The team’s material will be produced by melting and blending two common but difficult-to-recycle plastic polymers: polyethylene and isotactic polypropylene. The researchers are developing a computational, data-driven methodology called Materials Architected by Adaptive Processing, or MAAP, to design the microstructure of the blend and control its processing, ensuring the production of high-valued plastics with consistent strength and toughness properties.

The researchers note that their approach considers the variability of recycled plastic materials. For example, if plastic pellets from a recycling plant have significant impurities, the resulting polymer melt will be thinner. Their method should be able to adjust the temperature and pressure conditions of the processing line to produce a consistent blend.

Such an innovation will give plastics a second life; the recycled plastic created by MAAP will be exceptionally durable, meaning the material can be used in everything from appliances and construction products to personal protective equipment like body armor, adds Nguyen.

The team hopes MAAP will allow other researchers to turn recycled materials into plastic polymer blends with superior properties.

“One of the broader goals for the project is to develop a database to make materials data more accessible for everyone,” said Nguyen.

Nguyen, who leads the Mechanics of Soft Adaptive Materials Lab, is the team’s principal investigator. Co-principal investigators are Gretar Trygvasson, a professor and head of the Department of Mechanical Engineering; and David Elbert, an associate research scientist in the Hopkins Extreme Materials Institute (HEMI).

The article originally appeared on the Hub >>

Getty Images

HEMI Fellow Sarah Hörst Featured in New York Times for Exoplanetary Research

Sarah Hörst, HEMI Fellow and associate professor in the Department of Earth and Planetary Sciences, was recently featured in a New York Times article titled, “You Don’t Need a Spaceship to Grow ‘Weird Little’ Martian Radishes”.

The piece showcases Hörst’s research on Saturn’s moon, Titan. It also speaks to the work done in her lab regarding hypothetical exoplanets, which is helping to figuring out which potential exoplanets produce smog. This information can help scientists point telescopes at orbs they can actually observe.

Sarah Hörst of Johns Hopkins University with her lab’s planetary atmospheric simulation chamber.Credit…Justin Tsucalas

In 2018, Hörst mentored a student in the HEMI/MICA Extreme Arts Summer Project who used their art to help explain the intricacies of Titan’s atmosphere.
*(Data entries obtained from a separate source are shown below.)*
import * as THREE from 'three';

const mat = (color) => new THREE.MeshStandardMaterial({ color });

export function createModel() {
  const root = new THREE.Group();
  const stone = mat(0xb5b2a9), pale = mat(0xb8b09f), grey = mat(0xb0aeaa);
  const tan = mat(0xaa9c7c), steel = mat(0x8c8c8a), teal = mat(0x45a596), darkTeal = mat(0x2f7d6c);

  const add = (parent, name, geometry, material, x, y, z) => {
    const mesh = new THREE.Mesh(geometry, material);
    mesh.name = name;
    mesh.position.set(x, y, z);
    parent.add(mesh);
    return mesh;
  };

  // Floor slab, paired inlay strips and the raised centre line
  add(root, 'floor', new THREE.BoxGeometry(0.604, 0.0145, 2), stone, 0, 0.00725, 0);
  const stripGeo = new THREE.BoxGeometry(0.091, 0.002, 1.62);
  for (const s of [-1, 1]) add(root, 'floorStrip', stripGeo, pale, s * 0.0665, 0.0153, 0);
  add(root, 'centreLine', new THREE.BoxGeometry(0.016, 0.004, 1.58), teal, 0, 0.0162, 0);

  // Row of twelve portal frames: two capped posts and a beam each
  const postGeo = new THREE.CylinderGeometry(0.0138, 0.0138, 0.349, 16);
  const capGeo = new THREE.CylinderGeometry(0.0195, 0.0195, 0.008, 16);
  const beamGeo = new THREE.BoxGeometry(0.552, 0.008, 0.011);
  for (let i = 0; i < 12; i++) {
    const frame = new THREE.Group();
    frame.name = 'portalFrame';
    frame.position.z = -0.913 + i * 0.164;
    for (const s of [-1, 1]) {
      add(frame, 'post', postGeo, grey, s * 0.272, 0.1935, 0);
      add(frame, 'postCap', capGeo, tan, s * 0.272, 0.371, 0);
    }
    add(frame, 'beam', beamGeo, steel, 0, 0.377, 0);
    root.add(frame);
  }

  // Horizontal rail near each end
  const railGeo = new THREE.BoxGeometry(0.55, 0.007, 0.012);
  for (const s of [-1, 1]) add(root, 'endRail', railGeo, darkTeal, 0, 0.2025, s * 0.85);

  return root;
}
Since that time, Hörst has grown her role and  is currently leading the program’s development.

Sarah Hörst (JHU) and Amy Wetsch (MICA) at the 2018 opening of Wetsch’s show “Lateral Distance.” The show featured pieces meant to artistically visualize and simulate Titan’s atmosphere. (image: Will Kirk, Homewood Photography)
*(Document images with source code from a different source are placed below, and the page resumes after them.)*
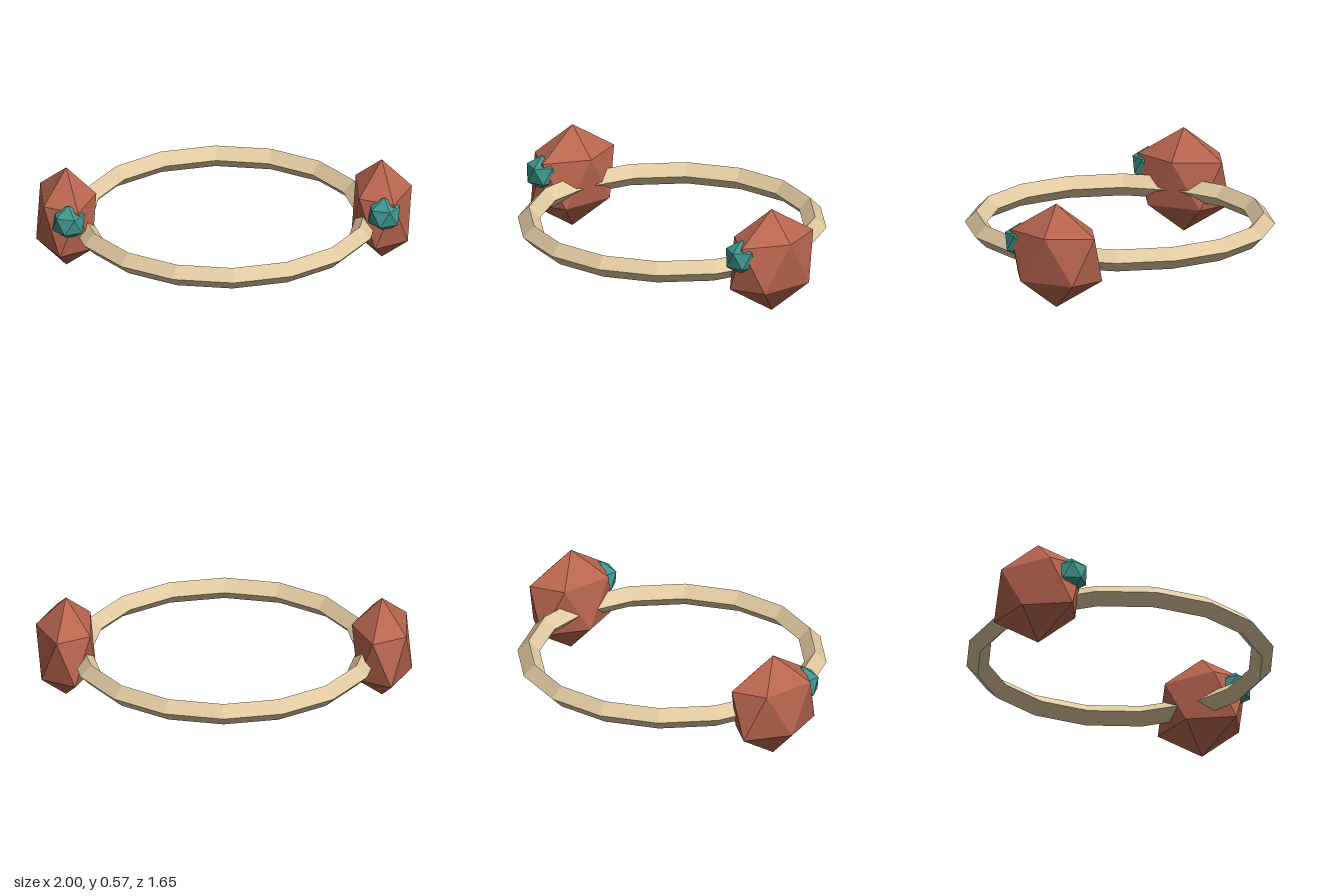
import * as THREE from 'three';

const material = (color) => new THREE.MeshStandardMaterial({ color, flatShading: true });

// Icosahedron standing on a point, with an upper-ring corner towards +x
function gem(rx, ry, rz) {
  const geometry = new THREE.IcosahedronGeometry(1, 0);
  geometry.rotateX(-Math.atan((1 + Math.sqrt(5)) / 2));
  geometry.rotateY(Math.PI / 2);
  geometry.scale(rx, ry, rz);
  return geometry;
}

export function createModel() {
  const group = new THREE.Group();

  // Flat-lying hoop with a diamond section
  const hoopGeometry = new THREE.TorusGeometry(0.765, 0.06, 4, 16);
  hoopGeometry.rotateX(Math.PI / 2);
  const hoop = new THREE.Mesh(hoopGeometry, material(0xe0c9a0));
  hoop.name = 'hoop';
  hoop.position.y = 0.257;
  group.add(hoop);

  // A large faceted pod on each side, with a small stud on its front
  const podGeometry = gem(0.179, 0.285, 0.288);
  const studGeometry = gem(0.096, 0.0975, 0.093);
  const podMaterial = material(0xb8654f);
  const studMaterial = material(0x3f968e);
  for (const [side, x] of [['left', 0.84], ['right', -0.84]]) {
    const pod = new THREE.Mesh(podGeometry, podMaterial);
    pod.name = side + 'Pod';
    pod.position.set(x, 0.287, 0);
    const stud = new THREE.Mesh(studGeometry, studMaterial);
    stud.name = side + 'Stud';
    stud.position.set(x, 0.347, 0.207);
    group.add(pod, stud);
  }

  return group;
}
Graduate students advised by HEMI Fellows win poster awards at 2021 SES Conference

Graduate students in the Department of Mechanical Engineering earned poster awards at the 2021 Society of Engineering Science (SES) Annual Conference.  Each student is advised by a HEMI Fellow.

The virtual event was spread over five days in October and each day focused on a theme, which included a fishbowl event, presentation, and poster session.

    • Bibekananda Datta, advised by Vicky Nguyen, won a Best Poster award in the Soft Matter category for his work, “A Swelling and Deswelling Kinetics Driven Thermo-responsive Crawler.”
    • Adyota Gupta, co-advised by Ryan Hurley and KT Ramesh, won the Audience Vote award in the Interactions Matter category for his work, “The Effect of Force-Chain Buckling and Fabric on Bulk Stiffness and Stress Response in Granular Media.”
    • Brett Kuwik, advised by Ryan Hurley, won a Best Poster award in the Interactions Matter category for his work, “Quantification of Breakage During the Compaction of Granular Materials.”
    • Zheliang Wang, advised by Vicky Nguyen, won a Best Poster award in the Frontiers Matter category for his work, “In-situ Measurement of Residue Stresses in Material Extrusion Additive Manufacturing.”

From top left: Bibekananda Datta, Adyota Gupta, Zheliang Wang, Brett Kuwik.

This post originally appeared as a news item on the Department of Mechanical Engineering website.